From the Washington Post, philosopher Kwame Anthony Appiah on “fairness” and policy:
In the 1970s, the Nobel Prize-winning economist Thomas Schelling used to put some questions to his students at Harvard when he wanted to show how people’s ethical preferences on public policy can be turned around. Suppose, he said, that you were designing a tax code and wanted to provide a credit — a rebate, in effect — for couples with children. (I’m simplifying a bit.) In a progressive tax system such as ours, we try to ease the burden on the less well off, so it might make sense to adjust the child credit accordingly. Would it be fair, do you think, to give poor parents a bigger credit than rich parents? Schelling’s students were inclined to think so. If the credit was going to vary with income, it seemed fair to award struggling families the bigger tax break. It would certainly be unfair, they agreed, for richer families to get a bigger one.
Then Schelling asked his students to think about things in a different way. Instead of giving families with children a credit, you’d impose a surcharge on couples with no children. Now then: Would it be fair to make the childless rich pay a bigger surcharge than the childless poor? Schelling’s students thought so.

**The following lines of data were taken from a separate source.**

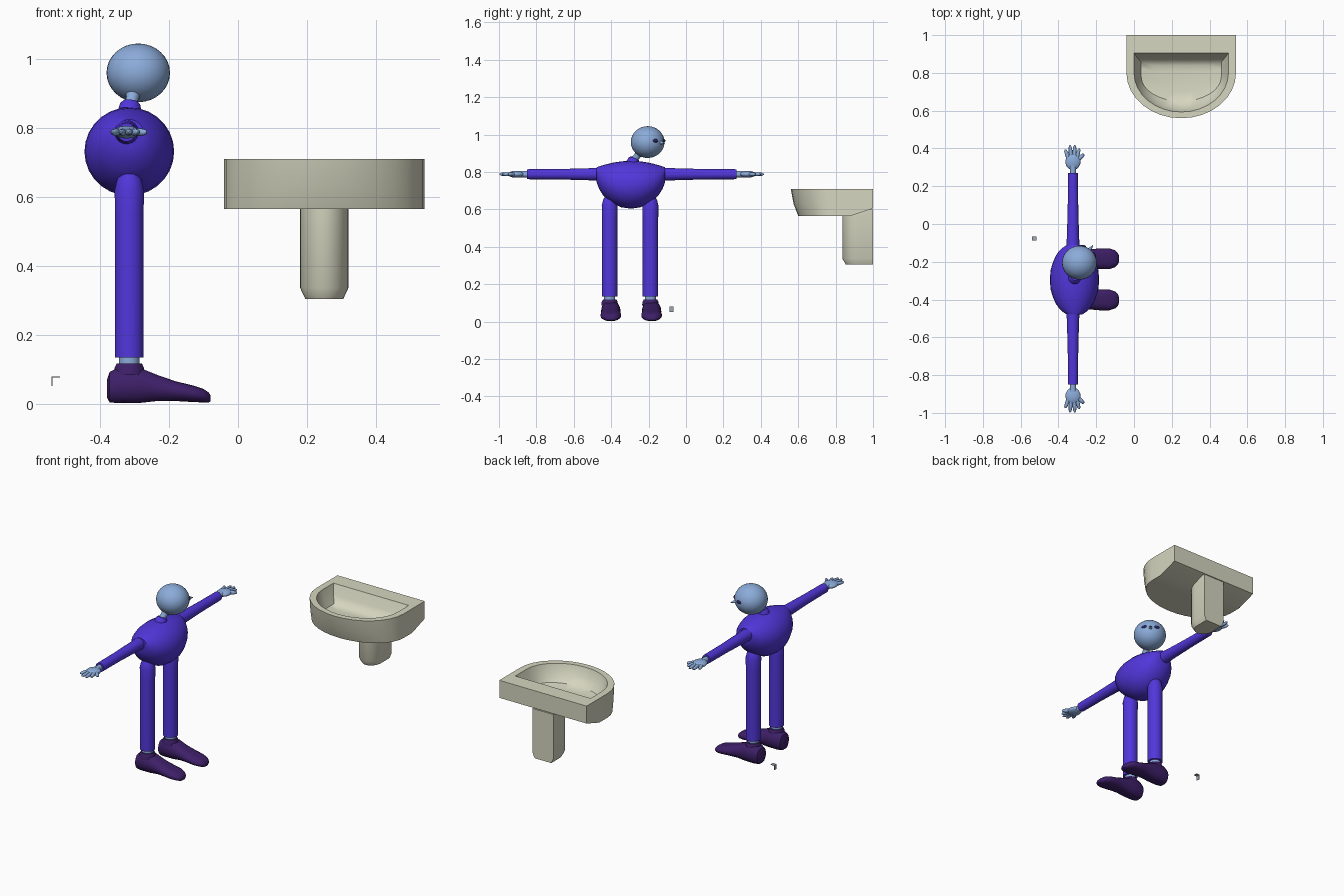
import bpy
import bmesh
import math
from mathutils import Vector

old = bpy.data.objects.get("Cube")
if old:
    bpy.data.objects.remove(old, do_unlink=True)


def material(name, rgb):
    m = bpy.data.materials.new(name)
    m.use_nodes = True
    color = (*rgb, 1.0)
    m.diffuse_color = color
    m.node_tree.nodes["Principled BSDF"].inputs["Base Color"].default_value = color
    return m


SKIN = material("blue_skin", (0.26, 0.41, 0.70))
SUIT = material("violet_suit", (0.084, 0.037, 0.71))
SHOE = material("dark_purple_shoe", (0.048, 0.014, 0.14))
CERAMIC = material("cream_ceramic", (0.67, 0.67, 0.53))
EYE = material("navy_eye", (0.02, 0.02, 0.12))
METAL = material("grey_metal", (0.35, 0.38, 0.45))


def finish(bm, name, mat, angle=40):
    bmesh.ops.remove_doubles(bm, verts=bm.verts, dist=1e-5)
    bmesh.ops.recalc_face_normals(bm, faces=bm.faces)
    mesh = bpy.data.meshes.new(name)
    bm.to_mesh(mesh)
    bm.free()
    mesh.materials.append(mat)
    ob = bpy.data.objects.new(name, mesh)
    bpy.context.collection.objects.link(ob)
    bpy.ops.object.select_all(action='DESELECT')
    ob.select_set(True)
    bpy.context.view_layer.objects.active = ob
    bpy.ops.object.shade_smooth_by_angle(angle=math.radians(angle))
    return ob


def loft(name, rings, mat, angle=40):
    """Skin a list of equal-length closed rings and cap both ends."""
    bm = bmesh.new()
    loops = [[bm.verts.new(p) for p in ring] for ring in rings]
    n = len(loops[0])
    for a, b in zip(loops, loops[1:]):
        for i in range(n):
            j = (i + 1) % n
            bm.faces.new((a[i], a[j], b[j], b[i]))
    bm.faces.new(loops[0][::-1])
    bm.faces.new(loops[-1])
    return finish(bm, name, mat, angle)


def ring(center, u, v, n=20):
    c, u, v = Vector(center), Vector(u), Vector(v)
    steps = [2 * math.pi * i / n for i in range(n)]
    return [c + u * math.cos(t) + v * math.sin(t) for t in steps]


def tube(name, stations, mat, n=20):
    """Round tube through (point, radius) stations."""
    pts = [Vector(p) for p, r in stations]
    axis = (pts[-1] - pts[0]).normalized()
    u = axis.orthogonal().normalized()
    v = axis.cross(u)
    return loft(name, [ring(p, u * r, v * r, n) for p, r in stations], mat)


def ball(name, center, size, mat, heading=0, segs=24):
    bm = bmesh.new()
    bmesh.ops.create_uvsphere(bm, u_segments=segs, v_segments=segs // 2, radius=1)
    ob = finish(bm, name, mat)
    ob.location, ob.scale = center, size
    ob.rotation_euler.z = heading
    return ob


# Torso: a rounded barrel lying along y, rising to the shoulders
MID, BX = -0.295, -0.315
half = [(0, .732, .128, .13), (.05, .734, .123, .127), (.09, .74, .111, .115),
        (.125, .748, .095, .10), (.15, .757, .079, .083), (.17, .77, .06, .062),
        (.183, .785, .04, .042)]
stations = [(-t, *rest) for t, *rest in half[:0:-1]] + half
loft("torso", [ring((BX, MID + t, z), (rx, 0, 0), (0, 0, rz), 28)
               for t, z, rz, rx in stations], SUIT)

for s, side in ((1, "back"), (-1, "front")):
    # Sleeve
    def arm(d, x=-.323, z=.788):
        return (x, MID + .005 + s * d, z)
    tube(side + "_sleeve", [(arm(.16), .036), (arm(.24), .032),
                            (arm(.40), .028), (arm(.56), .027)], SUIT)
    # Hand with splayed fingers and thumb
    tube(side + "_wrist", [(arm(.55), .017), (arm(.60), .018)], SKIN, 12)
    ball(side + "_palm", arm(.62), (.04, .044, .018), SKIN)
    for k, (dx, reach) in enumerate([(-.042, .685), (-.016, .708),
                                     (.010, .708), (.034, .69), (.058, .66)]):
        base = Vector(arm(.635, -.323 + dx * .55))
        tip = Vector(arm(reach, -.323 + dx))
        along = tip - base
        tube(f"{side}_finger_{k + 1}",
             [(base, .011), (base + along * .5, .0105),
              (base + along * .85, .008), (tip, .003)], SKIN, 10)

    # Trouser leg and bare ankle
    ly = -.299 + s * .109
    tube(side + "_leg", [((BX, ly, .135), .042), ((BX, ly, .55), .042),
                         ((BX, ly, .62), .043), ((BX, ly, .65), .036),
                         ((BX, ly, .68), .02)], SUIT)
    tube(side + "_ankle", [((BX, ly, .09), .03), ((BX, ly, .15), .03)], SKIN)

    # Shoe: cross sections from heel to toe (x, bottom, top, half width)
    sy = -.293 + s * .109
    sections = [(-.380, .02, .07, .025), (-.372, .005, .093, .043),
                (-.345, .003, .108, .052), (-.28, .004, .103, .052),
                (-.235, .009, .085, .05), (-.18, .009, .066, .055),
                (-.13, .006, .054, .055), (-.10, .005, .044, .045),
                (-.085, .005, .034, .03), (-.079, .008, .024, .015)]
    rings = []
    for x, lo, hi, w in sections:
        r = ring((x, sy, (lo + hi) / 2), (0, w, 0), (0, 0, (hi - lo) / 2 * 1.15), 20)
        rings.append([Vector((p.x, p.y, min(max(p.z, lo), hi))) for p in r])
    loft(side + "_shoe", rings, SHOE)
    tube(side + "_shoe_collar", [((BX, ly, .085), .046), ((BX, ly, .105), .043),
                                 ((BX, ly, .118), .037)], SHOE)

# Collar and neck, leaning toward the face
tube("collar", [((-.314, -.285, .85), .034), ((-.312, -.28, .868), .030),
                ((-.311, -.278, .877), .022)], SUIT)
tube("neck", [((-.313, -.28, .86), .019), ((-.306, -.26, .887), .018),
              ((-.30, -.235, .925), .030)], SKIN)

# Head, turned toward the basin
HEAD = Vector((-.289, -.205, .96))
fwd = Vector((.61, .79, 0))
lat = Vector((-.79, .61, 0))
up = Vector((0, 0, 1))
ball("head", HEAD, (.092, .09, .085), SKIN, segs=32)
for s, side in ((1, "left"), (-1, "right")):
    ball(side + "_eye", HEAD + fwd * .081 + lat * s * .036 + up * .007,
         (.008, .016, .010), EYE, math.atan2(fwd.y, fwd.x) + s * .42, 16)
tube("nose", [(HEAD + fwd * .08 - up * .002, .012),
              (HEAD + fwd * .10 - up * .004, .007),
              (HEAD + fwd * .117 - up * .006, .001)], SKIN, 12)

# Basin: D-shaped rings, flat at the wall and rounded at the front
CX = .25


def d_ring(hw, back, side, mid, front, z, z_back=None, n=16):
    zb = z if z_back is None else z_back
    pts = [(CX + hw, back, zb), (CX - hw, back, zb), (CX - hw, side, z)]
    for i in range(n + 1):
        t = math.pi * i / n
        pts.append((CX - hw * math.cos(t), mid - (mid - front) * math.sin(t), z))
    return pts + [(CX + hw, side, z)]


loft("basin", [d_ring(.29, .88, .88, .80, .60, .565),
               d_ring(.29, 1, .88, .80, .60, .565, .605),
               d_ring(.29, 1, .88, .80, .575, .63),
               d_ring(.29, 1, .88, .80, .56, .71),
               d_ring(.25, .905, .86, .80, .593, .71),
               d_ring(.232, .88, .84, .79, .61, .655),
               d_ring(.212, .857, .82, .78, .65, .615),
               d_ring(.15, .84, .81, .77, .70, .605)], CERAMIC, 35)

# Pedestal under the basin, chamfered at the foot
loft("pedestal", [d_ring(.055, 1, .96, .92, .855, .305),
                  d_ring(.07, 1, .96, .92, .836, .337),
                  d_ring(.07, 1, .96, .92, .836, .60)], CERAMIC, 35)

# Small angle bracket beside the figure
for name, loc, size in (("bracket_top", (-.528, -.077, .079), (.024, .022, .003)),
                        ("bracket_side", (-.5385, -.077, .066), (.003, .022, .028))):
    bm = bmesh.new()
    bmesh.ops.create_cube(bm, size=1)
    ob = finish(bm, name, METAL)
    ob.location, ob.scale = loc, size
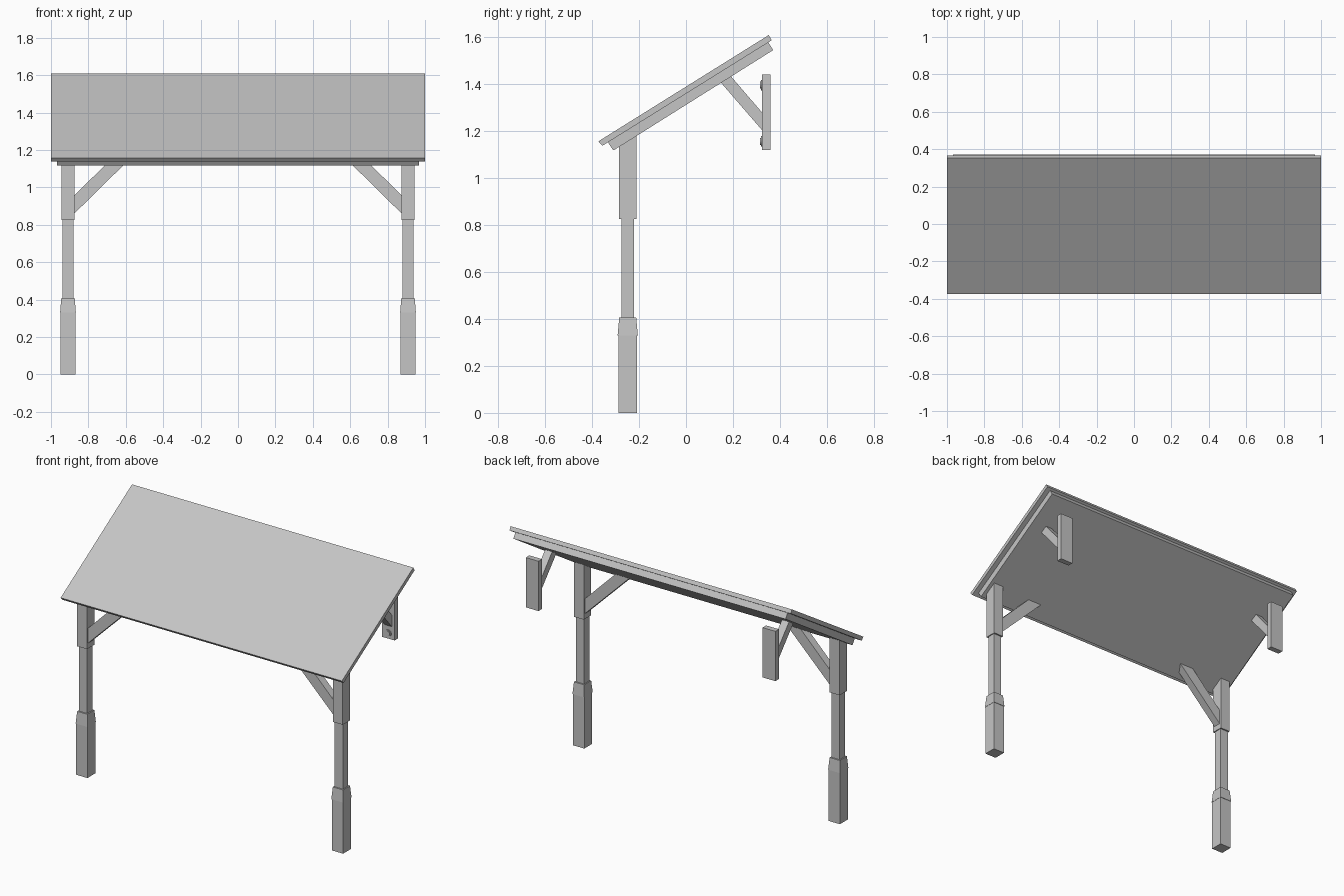
import bpy, bmesh
from mathutils import Matrix, Vector

cube = bpy.data.objects.get("Cube")
if cube:
    bpy.data.objects.remove(cube, do_unlink=True)

grey = bpy.data.materials.new("plain grey")
grey.use_nodes = True
colour = (0.56, 0.56, 0.56, 1)
grey.diffuse_color = colour
grey.node_tree.nodes["Principled BSDF"].inputs["Base Color"].default_value = colour


def finish(name, bm):
    bmesh.ops.recalc_face_normals(bm, faces=bm.faces)
    mesh = bpy.data.meshes.new(name)
    bm.to_mesh(mesh)
    bm.free()
    mesh.materials.append(grey)
    obj = bpy.data.objects.new(name, mesh)
    bpy.context.collection.objects.link(obj)
    return obj


def prism(name, profile, axis, centre, width):
    """Extrude a side profile symmetrically about centre, along x or y."""
    bm = bmesh.new()
    start = centre - width / 2
    place = (lambda a, z: (start, a, z)) if axis == "x" else (lambda a, z: (a, start, z))
    face = bm.faces.new([bm.verts.new(place(a, z)) for a, z in profile])
    extruded = bmesh.ops.extrude_face_region(bm, geom=[face])
    offset = Vector((width, 0, 0)) if axis == "x" else Vector((0, width, 0))
    bmesh.ops.translate(bm, vec=offset,
                        verts=[v for v in extruded["geom"] if isinstance(v, bmesh.types.BMVert)])
    return finish(name, bm)


def post(name, x, y, rings):
    """Stack rectangular rings (half width, half depth, height) into a post."""
    bm = bmesh.new()
    loops = [[bm.verts.new((x + sx * w, y + sy * d, z))
              for sx, sy in ((-1, -1), (1, -1), (1, 1), (-1, 1))] for w, d, z in rings]
    for low, high in zip(loops, loops[1:]):
        for i in range(4):
            j = (i + 1) % 4
            bm.faces.new((low[i], low[j], high[j], high[i]))
    bm.faces.new(loops[0])
    bm.faces.new(loops[-1])
    return finish(name, bm)


def bolt(name, x, y, z):
    """Round washer with a smaller head, facing the front."""
    bm = bmesh.new()
    for radius, depth, out in ((0.022, 0.006, 0.002), (0.015, 0.006, 0.006)):
        spin = Matrix.Translation((x, y - out, z)) @ Matrix.Rotation(1.5708, 4, "X")
        bmesh.ops.create_cone(bm, cap_ends=True, segments=16, radius1=radius,
                              radius2=radius, depth=depth, matrix=spin)
    return finish(name, bm)


# Sloping roof sheet and the smaller deck under it
prism("roof_sheet", [(-0.356, 1.137), (0.365, 1.586), (0.352, 1.608), (-0.373, 1.156)], "x", 0, 2)
prism("roof_deck", [(-0.309, 1.117), (0.371, 1.544), (0.35, 1.578), (-0.333, 1.152)], "x", 0, 1.935)

post_x, post_y, wall_x = 0.909, -0.248, 0.842
post_rings = [(0.04, 0.04, 0), (0.04, 0.04, 0.33), (0.042, 0.043, 0.33), (0.036, 0.036, 0.407),
              (0.029, 0.027, 0.407), (0.029, 0.027, 0.826), (0.035, 0.037, 0.826),
              (0.035, 0.037, 1.18)]

for side, s in (("left", 1), ("right", -1)):
    # Front post with a brace running inward
    post(f"{side}_post", s * post_x, post_y, post_rings)
    brace = [(0.88, 0.855), (0.88, 0.951), (0.655, 1.175), (0.555, 1.175)]
    prism(f"{side}_post_brace", [(s * a, z) for a, z in brace], "y", post_y, 0.05)

    # Wall block at the back, with its brace and two bolts
    prism(f"{side}_wall_block", [(0.324, 1.12), (0.36, 1.12), (0.36, 1.44), (0.324, 1.44)],
          "x", s * wall_x, 0.09)
    prism(f"{side}_wall_brace", [(0.138, 1.418), (0.326, 1.201), (0.326, 1.276), (0.179, 1.447)],
          "x", s * wall_x, 0.05)
    for place, z in (("upper", 1.395), ("lower", 1.156)):
        bolt(f"{side}_{place}_bolt", s * wall_x, 0.324, z)
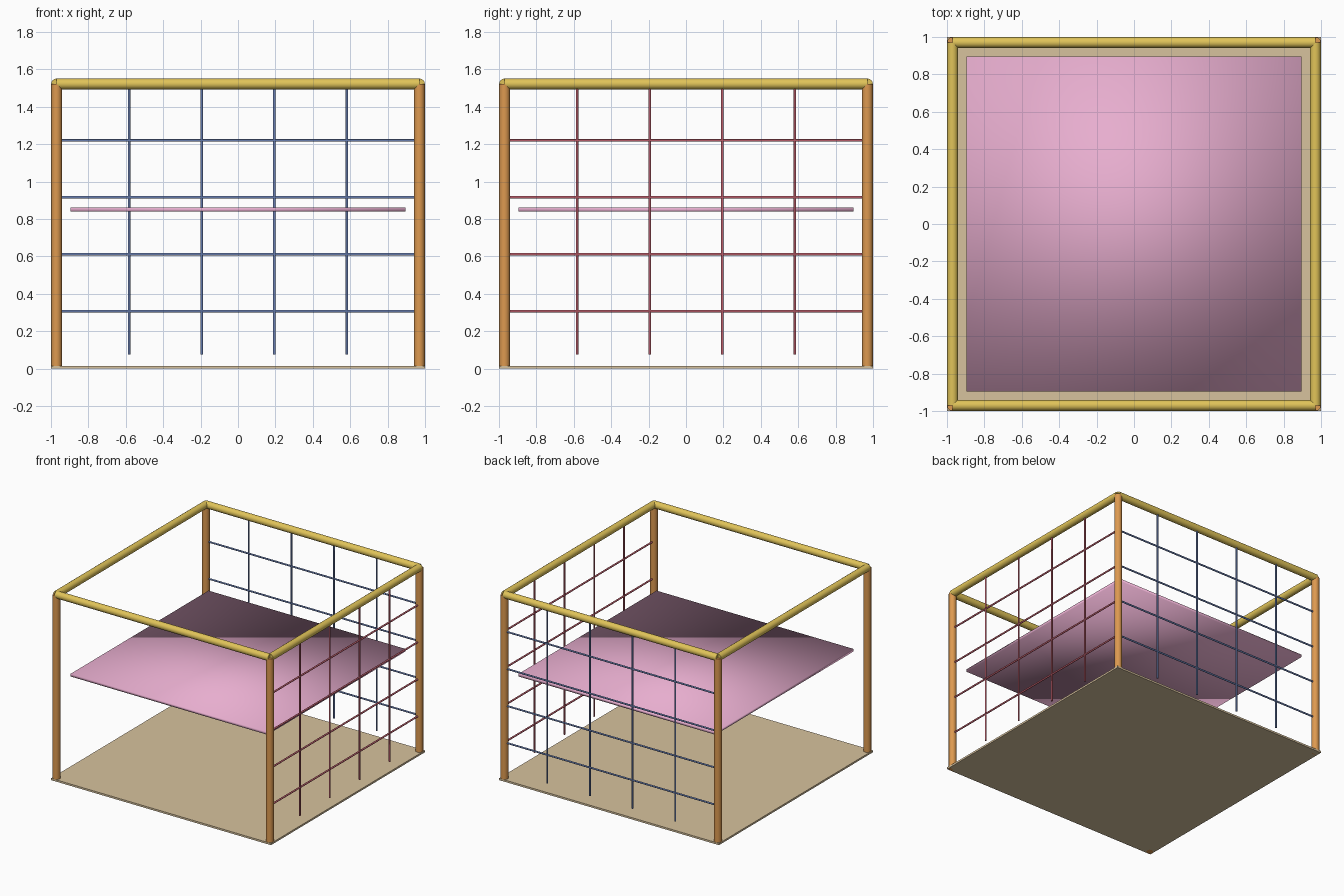
import bpy
from mathutils import Vector

if "Cube" in bpy.data.objects:
    bpy.data.objects.remove(bpy.data.objects["Cube"])

C = 0.97        # centre line of posts, beams and lattices
BEAM_Z = 1.522  # height of the top frame
R = 0.029       # post and beam radius
BAR = 0.007     # lattice bar radius


def material(name, rgb):
    m = bpy.data.materials.new(name)
    m.diffuse_color = (*rgb, 1)
    m.use_nodes = True
    m.node_tree.nodes["Principled BSDF"].inputs["Base Color"].default_value = m.diffuse_color
    return m


ORANGE = material("orange", (0.72, 0.32, 0.08))
YELLOW = material("yellow", (0.75, 0.55, 0.10))
PINK = material("pink", (0.80, 0.42, 0.62))
TAN = material("tan", (0.68, 0.54, 0.34))
BLUE = material("blue", (0.16, 0.24, 0.50))
RED = material("red", (0.55, 0.12, 0.16))


def box(name, size, centre, mat):
    bpy.ops.mesh.primitive_cube_add(size=1, location=centre)
    ob = bpy.context.object
    ob.name = name
    ob.scale = size
    bpy.ops.object.transform_apply(location=False, rotation=False, scale=True)
    ob.data.materials.append(mat)
    return ob


def rod(name, a, b, radius, mat, sides):
    a, b = Vector(a), Vector(b)
    bpy.ops.mesh.primitive_cylinder_add(
        vertices=sides, radius=radius, depth=(b - a).length, location=(a + b) / 2,
        rotation=(b - a).to_track_quat('Z', 'Y').to_euler())
    ob = bpy.context.object
    ob.name = name
    ob.data.materials.append(mat)
    bpy.ops.object.shade_smooth_by_angle(angle=0.9)
    return ob


# Floor
box("floor", (2, 2, 0.015), (0, 0, 0.0075), TAN)

# Suspended panel with soft shading across its faces
panel = box("hanging_panel", (1.79, 1.79, 0.022), (0, 0, 0.85), PINK)
panel.data.shade_smooth()

# Corner posts and the beams joining their tops
corners = [(-C, -C), (C, -C), (C, C), (-C, C)]
names = ["front", "right", "back", "left"]
for i, (x, y) in enumerate(corners):
    nx, ny = corners[(i + 1) % 4]
    rod(f"corner_post_{i + 1}", (x, y, 0), (x, y, BEAM_Z), R, ORANGE, 16)
    rod(f"{names[i]}_beam", (x, y, BEAM_Z), (nx, ny, BEAM_Z), R, YELLOW, 16)


# Lattice: place(t, z) maps a point on the wall to 3D
def lattice(name, place, mat):
    for i in range(1, 5):
        t = -C + i * 2 * C / 5
        rod(f"{name}_upright_{i}", place(t, 0.075), place(t, BEAM_Z), BAR, mat, 8)
        z = i * BEAM_Z / 5 + 0.003
        rod(f"{name}_rail_{i}", place(-C, z), place(C, z), BAR, mat, 8)


lattice("back_lattice", lambda t, z: (t, C, z), BLUE)
lattice("right_lattice", lambda t, z: (C, t, z), RED)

But — hang on a sec — a bonus for those who have a child amounts to a penalty for those who don’t have one. (Saying that those with children should be taxed less than the childless is another way of saying that the childless should be taxed more than those with children.) So when poor parents receive a smaller credit than rich ones, that is, in effect, the same as the childless poor paying a smaller surcharge than the childless rich. To many, the first deal sounds unfair and the second sounds fair — but they’re the very same tax scheme.
Somehow this seems very relevant to current discussions of government-sponsored maternity and paternity leave (and probably for a ton else). Let’s face it, any payments for this are a redistribution from households without children (or who have already had them) to households about to have them. [It is exactly like the baby bonus that way]. However, it is also a means of allowing non-market equations to enter into decisions both to have children and how to care for them initially. In that respect, requirements that employers provide such entitlements are no different from requirements for any kind of leave. (I have written about what that means here).
And then, finally, that debate also involves consideration that maternity and paternity leave requirements or payments to those on high income should be less than those on low income; even though this directly conflicts with the baseline idea of a goal of parental involvement, initially, in child rearing.
I am going to have to come back to this issue — I haven’t thought about it enough to be either concrete or coherent yet and it seems that it is too bound up with taxation and employment policy perhaps to ever be so. But, if the goal is to subsidise by more than market incentives parental involvement in the first year of a child’s life, (that is a big ‘if’) then to ensure that this subsidy is of maximal effect (although that might not be reasonable), then the starting principle would have to be that each child comes with them a dollar payment, contingent on parental involvement (and the degree of it) for the first year of life. Fairness considerations would need to take a back seat. And if you focus on what is fair to the child rather than fair to the family, things might be easier to sort out.